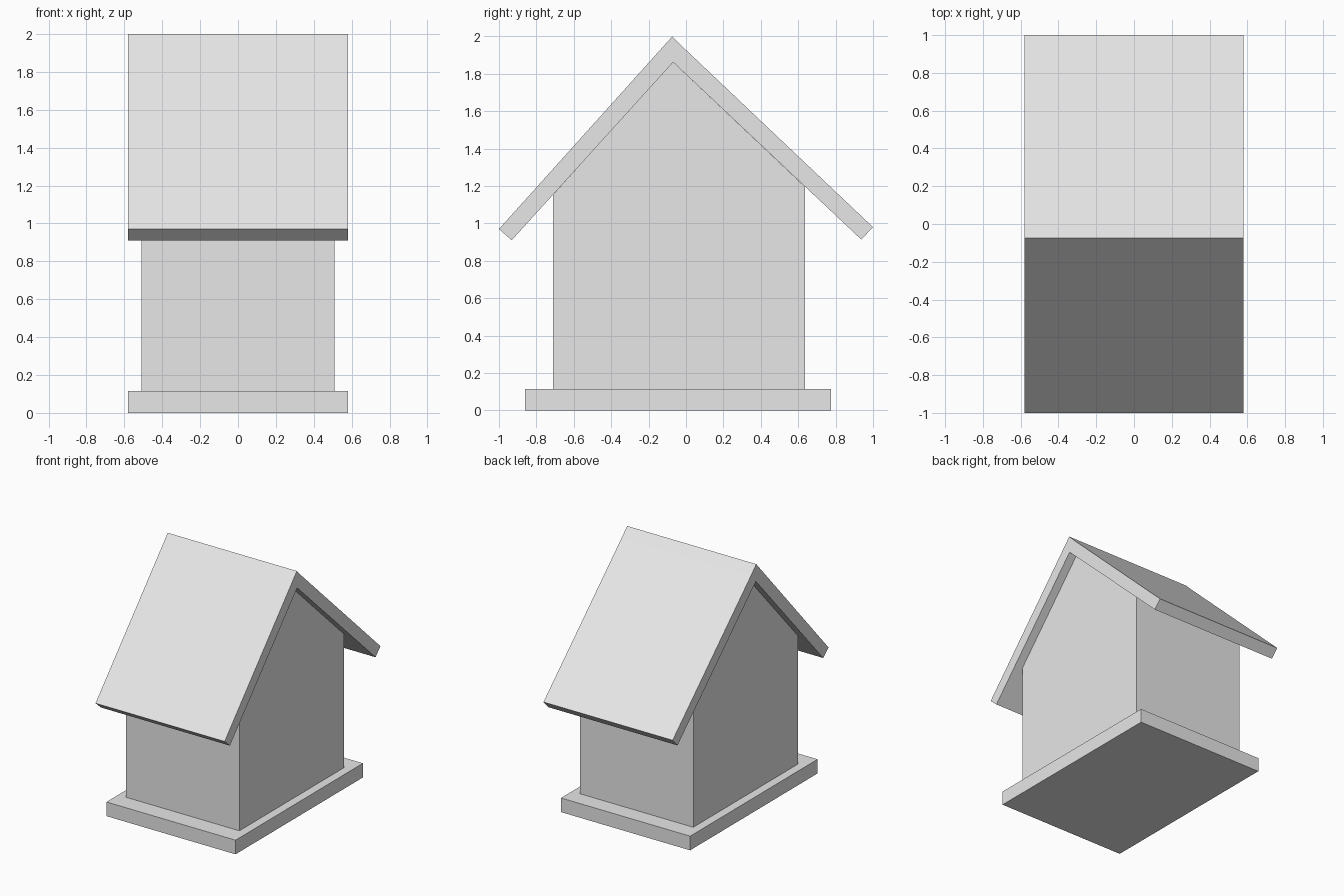
import bpy
import bmesh

cube = bpy.data.objects.get("Cube")
if cube:
    bpy.data.objects.remove(cube, do_unlink=True)

# Single plain finish
grey = bpy.data.materials.new("light_grey")
grey.use_nodes = True
colour = (0.8, 0.8, 0.8, 1.0)
grey.diffuse_color = colour
grey.node_tree.nodes["Principled BSDF"].inputs["Base Color"].default_value = colour


def extrude_profile(name, profile, half_width):
    """Extrude a (y, z) outline symmetrically along x."""
    bm = bmesh.new()
    face = bm.faces.new([bm.verts.new((-half_width, y, z)) for y, z in profile])
    result = bmesh.ops.extrude_face_region(bm, geom=[face])
    verts = [v for v in result["geom"] if isinstance(v, bmesh.types.BMVert)]
    bmesh.ops.translate(bm, verts=verts, vec=(2 * half_width, 0, 0))
    bmesh.ops.recalc_face_normals(bm, faces=bm.faces)
    mesh = bpy.data.meshes.new(name)
    bm.to_mesh(mesh)
    bm.free()
    mesh.materials.append(grey)
    obj = bpy.data.objects.new(name, mesh)
    bpy.context.collection.objects.link(obj)
    return obj


WIDE, NARROW = 0.58, 0.51
FLOOR = 0.115
inner_ridge = (-0.07, 1.863)
outer_joint = (-0.005, 1.932)

# Base board
extrude_profile("base_board",
                [(-0.86, 0), (0.775, 0), (0.775, FLOOR), (-0.86, FLOOR)], WIDE)

# Gabled body, meeting the underside of the roof
extrude_profile("house_body",
                [(-0.71, FLOOR), (0.635, FLOOR), (0.635, 1.197),
                 inner_ridge, (-0.71, 1.154)], NARROW)

# Front roof board runs over the ridge; the back one butts against it
extrude_profile("front_roof_board",
                [(-1, 0.97), (-0.932, 0.91), outer_joint, (-0.073, 2)], WIDE)
extrude_profile("back_roof_board",
                [inner_ridge, (0.937, 0.914), (1, 0.98), outer_joint], WIDE)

Directions for this task: Repeat verbatim the lines between the start of the data and the line containing "bm = bmesh.new()", both ends included, omitting all pictures.

Finished task:
import bpy
import bmesh

cube = bpy.data.objects.get("Cube")
if cube:
    bpy.data.objects.remove(cube, do_unlink=True)

# Single plain finish
grey = bpy.data.materials.new("light_grey")
grey.use_nodes = True
colour = (0.8, 0.8, 0.8, 1.0)
grey.diffuse_color = colour
grey.node_tree.nodes["Principled BSDF"].inputs["Base Color"].default_value = colour


def extrude_profile(name, profile, half_width):
    """Extrude a (y, z) outline symmetrically along x."""
    bm = bmesh.new()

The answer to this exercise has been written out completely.